As the polar night lowers over the Arctic, RV Kronprins Haakon is leaving the quay in Longyearbyen, heading towards the Arctic Ocean. For the next two weeks, the researchers and technicians on board will retrieve old and deploy new scientific measuring equipment in the sea area around Svalbard.

The equipment contains data on sea temperature, salt content and ocean currents, which is essential important information for understanding the effects of climate change in the Arctic.

On board Rv Kronprins Haakon are scientists, technicians and other crew, as well as a journalist and an artist who will report from the voyage from their perspective.

The cruise is common to three major research projects; The Nansen Legacy, the Fram Centre project A-TWAIN and SIOS-InfraNor.

Cruise leader is marine researcher Arild Sundfjord. In the background, the research vessel FF Kronprins Haakon when the ship arrived at the home port of Tromsø on 21 May last year. Photo: Ann Kristin Balto / Norwegian Polar Institute

On its way to the northern Barents Sea

For the Nansen Legacy, the survey participants will pick up and set out instrument rigs in the northern Barents Sea. Some of these moorings were deployed in the fall of 2018, and therefore containing hydrographic data of the past year. The researchers are waiting in tension to see the data recorded by these rigs.

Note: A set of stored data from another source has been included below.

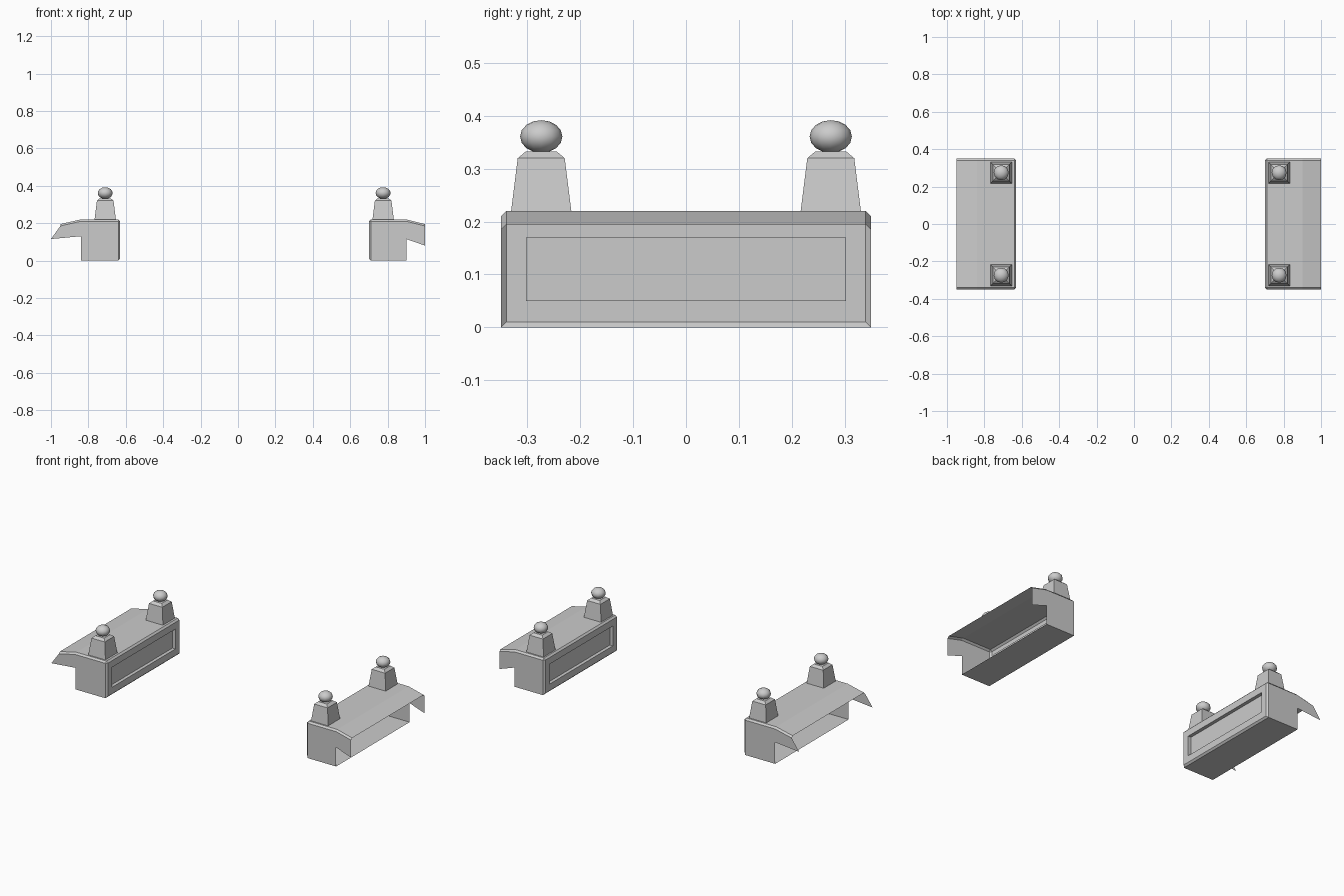
import bpy, bmesh, math

if "Cube" in bpy.data.objects:
    bpy.data.objects.remove(bpy.data.objects["Cube"])


def finish(bm, name):
    bmesh.ops.remove_doubles(bm, verts=bm.verts, dist=1e-5)
    bmesh.ops.recalc_face_normals(bm, faces=bm.faces)
    mesh = bpy.data.meshes.new(name)
    bm.to_mesh(mesh)
    bm.free()
    ob = bpy.data.objects.new(name, mesh)
    bpy.context.collection.objects.link(ob)
    return ob


def parapet(name, xi, s, roof, wing):
    """Open-backed shell: xi = panelled face, s = direction it extends.
    roof = (depth, z) points; wing = end plate outline from tip to notch."""
    bm = bmesh.new()
    c, w, W = 0.01, 0.34, 0.35

    def face(*pts):
        bm.faces.new([bm.verts.new((xi + s * d, y, z)) for d, y, z in pts])

    def ring(a, b):
        for i in range(4):
            j = (i + 1) % 4
            face(a[i], a[j], b[j], b[i])

    def rect(d, y, z0, z1):
        return [(d, -y, z0), (d, y, z0), (d, y, z1), (d, -y, z1)]

    # panelled face: frame, recess walls, recessed panel
    outer, inner, deep = rect(0, w, .01, .21), rect(0, .303, .05, .17), rect(.02, .303, .05, .17)
    ring(outer, inner)
    ring(inner, deep)
    face(*deep)
    # chamfers above and below the panelled face
    face((0, -w, .21), (0, w, .21), (c, w, .22), (c, -w, .22))
    face((0, -w, .01), (0, w, .01), (c, W, 0), (c, -W, 0))
    # floor
    back = wing[-1][0]
    face((c, -W, 0), (c, W, 0), (back, W, 0), (back, -W, 0))
    # roof
    for (d0, z0), (d1, z1) in zip(roof, roof[1:]):
        face((d0, -w, z0), (d0, w, z0), (d1, w, z1), (d1, -w, z1))
    # end plates with their chamfers
    for e in (-1, 1):
        drop = [(d, z - c) for d, z in roof]
        outline = [(c, 0)] + drop + wing + [(back, 0)]
        face(*[(d, e * W, z) for d, z in outline])
        for i in range(len(roof) - 1):
            (a, za), (b, zb) = roof[i], roof[i + 1]
            face((a, e * w, za), (b, e * w, zb), (b, e * W, zb - c), (a, e * W, za - c))
        face((0, e * w, .01), (0, e * w, .21), (c, e * W, .21), (c, e * W, 0))
        face((0, e * w, .21), (c, e * W, .21), (c, e * w, .22))
    return finish(bm, name)


def post(name, x, y):
    # tapered square pedestal with a bevelled cap
    bm = bmesh.new()
    rows = []
    for h, z in ((.057, .22), (.0445, .32), (.029, .333)):
        rows.append([bm.verts.new((x + a * h, y + b * h, z))
                     for a, b in ((-1, -1), (1, -1), (1, 1), (-1, 1))])
    for lo, hi in zip(rows, rows[1:]):
        for i in range(4):
            j = (i + 1) % 4
            bm.faces.new((lo[i], lo[j], hi[j], hi[i]))
    bm.faces.new(rows[-1])
    finish(bm, name)


def ball(name, x, y):
    # flattened ball finial
    bpy.ops.mesh.primitive_uv_sphere_add(segments=12, ring_count=8, radius=1, location=(x, y, .361))
    ob = bpy.context.object
    ob.name = name
    ob.scale = (.04, .04, .031)
    bpy.ops.object.transform_apply(location=False, rotation=False, scale=True)
    bpy.ops.object.shade_smooth_by_angle(angle=math.radians(60))


parapet("left_parapet", -.63, -1,
        [(.01, .22), (.21, .22), (.32, .195)], [(.37, .115), (.21, .13)])
parapet("right_parapet", .70, 1,
        [(.01, .22), (.20, .22), (.30, .195)], [(.30, .08), (.20, .115)])

for side, x in (("left", -.71), ("right", .776)):
    for end, y in (("front", -.274), ("back", .274)):
        post(f"{side}_{end}_post", x, y)
        ball(f"{side}_{end}_ball", x, y)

We are primarily looking for the inflow of warm and nutritious Atlantic water, both from the southern Barents Sea and from the Atlantic current branch that goes north of Svalbard. Some of the rigs also have instrumentation measuring the biogeochemical properties of the seawater, but also radiation, sea ice thickness and ice drift, says cruise director Arild Sundfjord from the Norwegian Polar Institute.

– In addition to rig work, we will make hydrographic measurements from the ship, take water samples for biology and carbon chemistry, and deploy a glider.

Sundfjord is part of the project leader team of the Nansen Legacy, and program manager for the “Arctic Ocean” at the Norwegian Polar Institute.

Continental shelf north of Svalbard

The second part of the survey will be along the continental slope north of Svalbard. There, the A-TWAIN project will be recovering scientific moorings, which have been out in the sea for the last two years. In A-TWAIN, the Atlantic water that enters north of Svalbard is studied. This southern water plays a crucial role in the environmental conditions in the Arctic Ocean. Along the way, new rigs common to A-TWAIN and SIOS-InfraNor will also be deployed, measuring oceanographic properties, sea ice conditions, biogeochemistry and biology in the region during the year to come. 

You can follow the cruise on Nordlys, ScienceNorway, and Forskning.no

Photo: Arild Sundfjord.
Photo: Arild Sundfjord